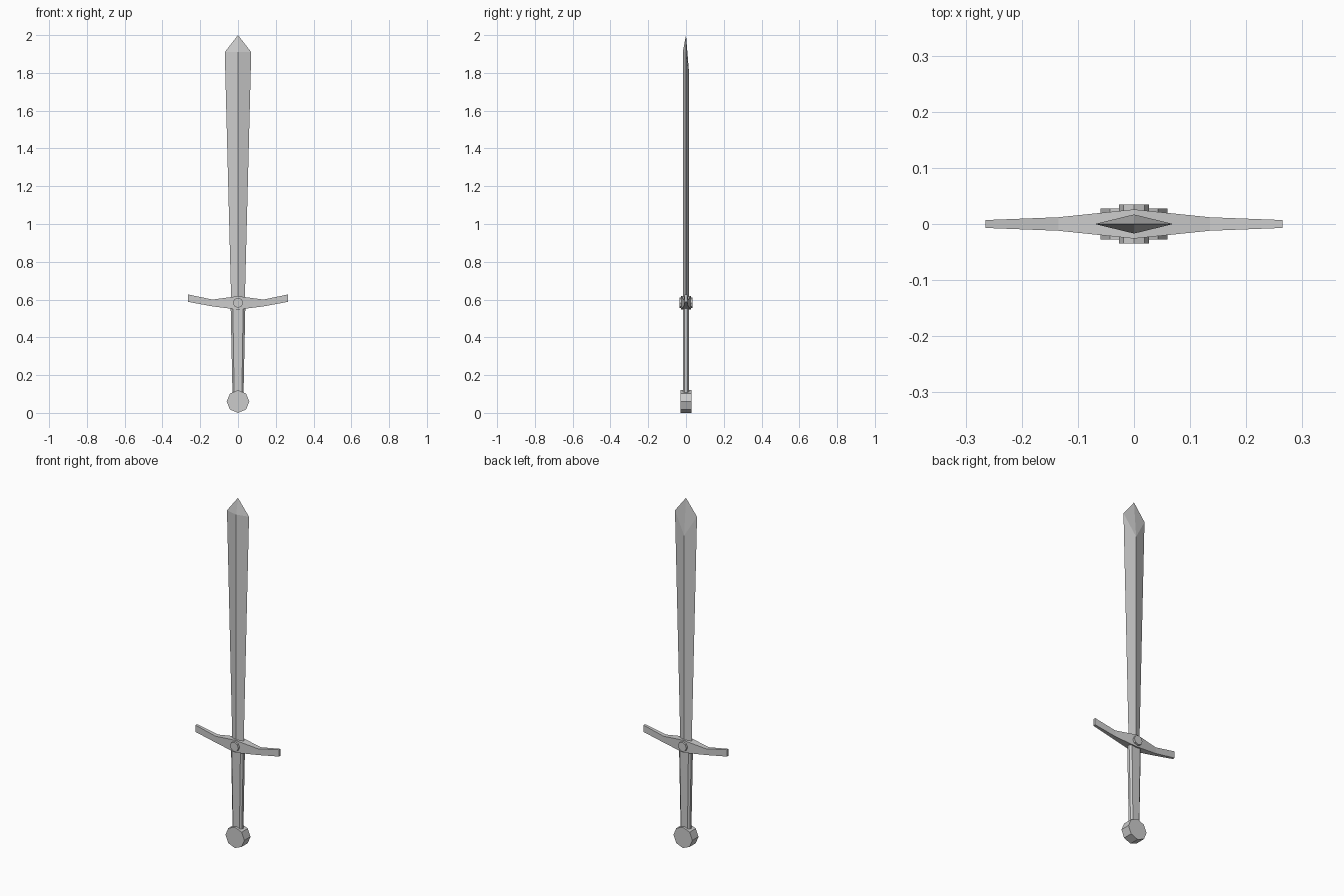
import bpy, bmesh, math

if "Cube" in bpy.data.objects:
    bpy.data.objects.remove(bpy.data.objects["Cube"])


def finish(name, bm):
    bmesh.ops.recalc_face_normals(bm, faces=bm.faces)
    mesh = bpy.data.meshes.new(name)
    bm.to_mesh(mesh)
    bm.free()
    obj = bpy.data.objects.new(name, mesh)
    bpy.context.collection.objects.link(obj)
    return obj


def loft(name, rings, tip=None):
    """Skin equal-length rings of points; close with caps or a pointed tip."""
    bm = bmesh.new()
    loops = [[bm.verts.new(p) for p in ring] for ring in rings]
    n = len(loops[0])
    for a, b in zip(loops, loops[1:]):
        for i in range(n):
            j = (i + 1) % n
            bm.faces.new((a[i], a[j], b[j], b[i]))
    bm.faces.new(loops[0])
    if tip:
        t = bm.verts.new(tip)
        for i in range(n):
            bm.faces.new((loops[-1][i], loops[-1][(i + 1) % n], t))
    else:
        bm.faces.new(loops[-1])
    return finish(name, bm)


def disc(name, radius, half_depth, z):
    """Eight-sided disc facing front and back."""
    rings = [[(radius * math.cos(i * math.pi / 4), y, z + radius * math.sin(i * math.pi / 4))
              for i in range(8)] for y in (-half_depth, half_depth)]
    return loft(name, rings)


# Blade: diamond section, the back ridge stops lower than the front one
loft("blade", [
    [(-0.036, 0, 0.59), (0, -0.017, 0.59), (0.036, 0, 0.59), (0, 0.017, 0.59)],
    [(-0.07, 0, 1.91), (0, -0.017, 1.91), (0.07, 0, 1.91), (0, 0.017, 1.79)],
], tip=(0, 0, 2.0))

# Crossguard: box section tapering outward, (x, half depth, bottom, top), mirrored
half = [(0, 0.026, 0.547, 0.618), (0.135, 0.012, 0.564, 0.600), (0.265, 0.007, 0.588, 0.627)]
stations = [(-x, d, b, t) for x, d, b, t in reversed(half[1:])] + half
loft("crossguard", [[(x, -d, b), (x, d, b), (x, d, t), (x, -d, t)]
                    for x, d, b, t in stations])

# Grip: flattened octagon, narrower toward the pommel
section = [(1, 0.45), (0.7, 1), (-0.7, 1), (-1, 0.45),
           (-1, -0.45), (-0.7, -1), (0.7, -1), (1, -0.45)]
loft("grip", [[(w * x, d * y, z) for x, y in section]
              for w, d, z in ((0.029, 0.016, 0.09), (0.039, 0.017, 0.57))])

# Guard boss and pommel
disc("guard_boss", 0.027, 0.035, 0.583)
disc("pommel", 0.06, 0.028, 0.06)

...

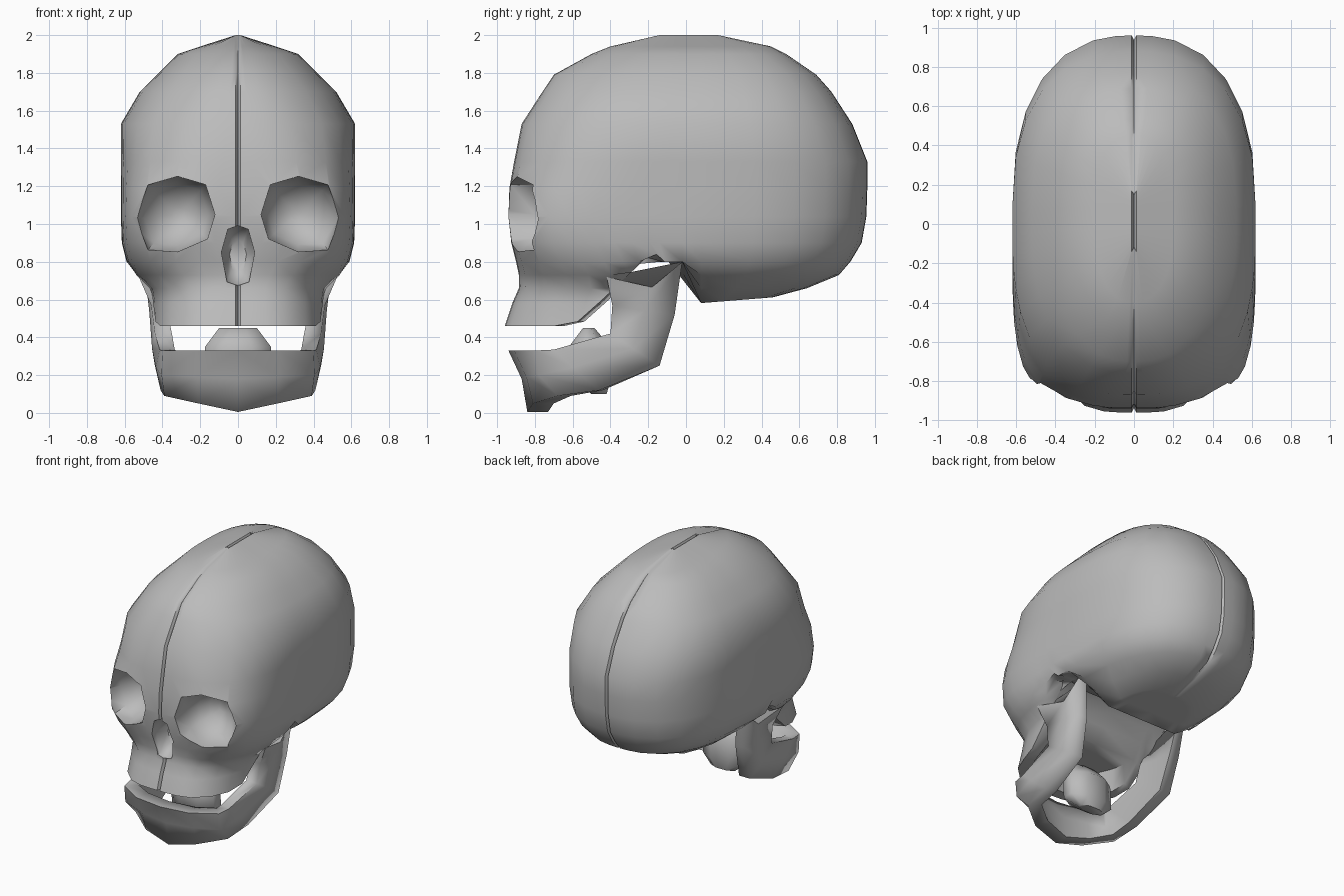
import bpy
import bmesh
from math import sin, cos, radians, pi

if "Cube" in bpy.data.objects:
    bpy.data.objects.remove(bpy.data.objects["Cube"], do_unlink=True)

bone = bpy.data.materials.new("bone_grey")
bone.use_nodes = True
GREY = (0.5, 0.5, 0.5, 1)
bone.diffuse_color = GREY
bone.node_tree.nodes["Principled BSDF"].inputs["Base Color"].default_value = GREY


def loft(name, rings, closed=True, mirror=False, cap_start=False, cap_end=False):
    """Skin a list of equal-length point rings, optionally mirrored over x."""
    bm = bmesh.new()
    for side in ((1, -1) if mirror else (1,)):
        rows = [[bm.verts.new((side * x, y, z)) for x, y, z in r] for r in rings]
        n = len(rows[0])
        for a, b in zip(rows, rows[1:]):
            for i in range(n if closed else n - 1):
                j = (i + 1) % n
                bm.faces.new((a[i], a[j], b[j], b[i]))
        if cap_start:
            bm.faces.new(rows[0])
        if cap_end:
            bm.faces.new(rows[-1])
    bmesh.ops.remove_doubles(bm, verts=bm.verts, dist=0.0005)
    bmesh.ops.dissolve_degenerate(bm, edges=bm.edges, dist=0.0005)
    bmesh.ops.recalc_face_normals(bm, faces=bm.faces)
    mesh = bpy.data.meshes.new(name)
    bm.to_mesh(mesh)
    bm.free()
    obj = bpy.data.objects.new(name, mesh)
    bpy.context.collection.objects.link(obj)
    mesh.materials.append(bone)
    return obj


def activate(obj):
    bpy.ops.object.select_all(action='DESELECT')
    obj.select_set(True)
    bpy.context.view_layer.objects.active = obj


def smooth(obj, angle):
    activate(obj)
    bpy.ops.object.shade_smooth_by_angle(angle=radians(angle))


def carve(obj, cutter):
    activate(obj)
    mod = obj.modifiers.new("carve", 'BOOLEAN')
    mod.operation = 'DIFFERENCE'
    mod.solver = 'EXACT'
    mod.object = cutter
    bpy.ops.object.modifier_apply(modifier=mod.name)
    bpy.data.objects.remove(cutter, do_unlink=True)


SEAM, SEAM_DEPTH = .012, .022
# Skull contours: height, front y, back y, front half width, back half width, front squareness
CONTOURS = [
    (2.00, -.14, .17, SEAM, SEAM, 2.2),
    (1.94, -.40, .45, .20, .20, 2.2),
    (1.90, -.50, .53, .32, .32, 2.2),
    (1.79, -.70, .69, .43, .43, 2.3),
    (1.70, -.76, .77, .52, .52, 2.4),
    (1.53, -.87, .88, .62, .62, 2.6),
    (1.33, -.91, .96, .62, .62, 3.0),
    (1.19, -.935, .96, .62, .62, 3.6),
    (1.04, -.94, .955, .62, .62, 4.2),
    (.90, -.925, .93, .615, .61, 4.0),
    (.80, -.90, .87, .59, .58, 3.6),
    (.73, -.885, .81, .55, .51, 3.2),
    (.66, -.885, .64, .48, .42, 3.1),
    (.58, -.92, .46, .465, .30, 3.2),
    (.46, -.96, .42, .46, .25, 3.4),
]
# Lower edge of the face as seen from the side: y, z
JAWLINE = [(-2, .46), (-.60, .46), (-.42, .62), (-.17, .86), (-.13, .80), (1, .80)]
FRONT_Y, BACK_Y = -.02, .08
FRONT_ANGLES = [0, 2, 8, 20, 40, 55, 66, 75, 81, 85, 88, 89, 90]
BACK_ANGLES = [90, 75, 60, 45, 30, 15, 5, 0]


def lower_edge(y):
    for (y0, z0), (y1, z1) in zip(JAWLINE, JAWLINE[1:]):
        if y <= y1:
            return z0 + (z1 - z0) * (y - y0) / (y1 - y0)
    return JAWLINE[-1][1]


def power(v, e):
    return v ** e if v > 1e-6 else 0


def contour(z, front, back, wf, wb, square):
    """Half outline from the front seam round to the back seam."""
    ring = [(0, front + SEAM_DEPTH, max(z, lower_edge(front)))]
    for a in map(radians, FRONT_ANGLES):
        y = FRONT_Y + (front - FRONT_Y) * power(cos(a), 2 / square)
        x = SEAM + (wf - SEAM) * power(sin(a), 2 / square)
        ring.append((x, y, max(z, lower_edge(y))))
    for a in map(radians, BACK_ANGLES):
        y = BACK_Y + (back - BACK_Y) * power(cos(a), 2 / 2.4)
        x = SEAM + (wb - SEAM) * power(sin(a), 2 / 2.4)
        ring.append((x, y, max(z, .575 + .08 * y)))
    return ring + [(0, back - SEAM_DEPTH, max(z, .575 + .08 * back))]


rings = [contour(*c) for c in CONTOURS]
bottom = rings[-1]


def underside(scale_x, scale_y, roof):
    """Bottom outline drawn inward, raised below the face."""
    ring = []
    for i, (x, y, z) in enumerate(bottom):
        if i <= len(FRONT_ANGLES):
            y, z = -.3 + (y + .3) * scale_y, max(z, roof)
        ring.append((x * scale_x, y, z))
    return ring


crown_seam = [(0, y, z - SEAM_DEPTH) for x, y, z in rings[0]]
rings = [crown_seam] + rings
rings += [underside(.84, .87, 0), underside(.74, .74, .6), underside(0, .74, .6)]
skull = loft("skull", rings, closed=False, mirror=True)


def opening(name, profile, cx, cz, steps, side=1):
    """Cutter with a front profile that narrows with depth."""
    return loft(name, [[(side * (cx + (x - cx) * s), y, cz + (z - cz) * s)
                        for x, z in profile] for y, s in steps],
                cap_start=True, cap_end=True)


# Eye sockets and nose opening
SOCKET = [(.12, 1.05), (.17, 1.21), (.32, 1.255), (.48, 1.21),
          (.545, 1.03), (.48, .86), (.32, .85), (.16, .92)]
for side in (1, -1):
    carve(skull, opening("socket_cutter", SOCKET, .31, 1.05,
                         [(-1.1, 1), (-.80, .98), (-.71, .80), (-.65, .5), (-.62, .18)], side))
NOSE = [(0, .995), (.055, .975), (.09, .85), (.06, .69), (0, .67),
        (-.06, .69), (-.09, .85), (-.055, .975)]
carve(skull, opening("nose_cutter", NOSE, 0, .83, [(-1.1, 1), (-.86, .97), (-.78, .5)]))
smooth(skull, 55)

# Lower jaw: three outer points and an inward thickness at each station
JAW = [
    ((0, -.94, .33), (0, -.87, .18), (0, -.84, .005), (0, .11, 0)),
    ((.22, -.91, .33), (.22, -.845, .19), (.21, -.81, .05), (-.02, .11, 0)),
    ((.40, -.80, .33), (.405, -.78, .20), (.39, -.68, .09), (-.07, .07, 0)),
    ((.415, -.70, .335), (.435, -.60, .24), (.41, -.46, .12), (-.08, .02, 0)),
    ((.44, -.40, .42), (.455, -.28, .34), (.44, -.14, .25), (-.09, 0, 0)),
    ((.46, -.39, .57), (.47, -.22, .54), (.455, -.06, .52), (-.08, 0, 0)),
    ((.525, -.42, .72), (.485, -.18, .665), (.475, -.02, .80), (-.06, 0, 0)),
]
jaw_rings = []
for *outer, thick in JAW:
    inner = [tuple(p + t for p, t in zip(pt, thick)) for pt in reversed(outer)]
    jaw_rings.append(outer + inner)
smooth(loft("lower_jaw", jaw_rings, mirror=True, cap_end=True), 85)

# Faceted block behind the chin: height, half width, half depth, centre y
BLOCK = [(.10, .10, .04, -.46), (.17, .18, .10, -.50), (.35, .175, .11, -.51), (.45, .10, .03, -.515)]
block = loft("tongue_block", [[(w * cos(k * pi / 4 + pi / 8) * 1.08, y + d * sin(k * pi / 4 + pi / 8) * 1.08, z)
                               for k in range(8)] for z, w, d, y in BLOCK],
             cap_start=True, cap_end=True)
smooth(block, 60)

— What you need to do —
Across the records above, tally the lines that contain "data" and return the number alone.

— Solution to the exercise —
10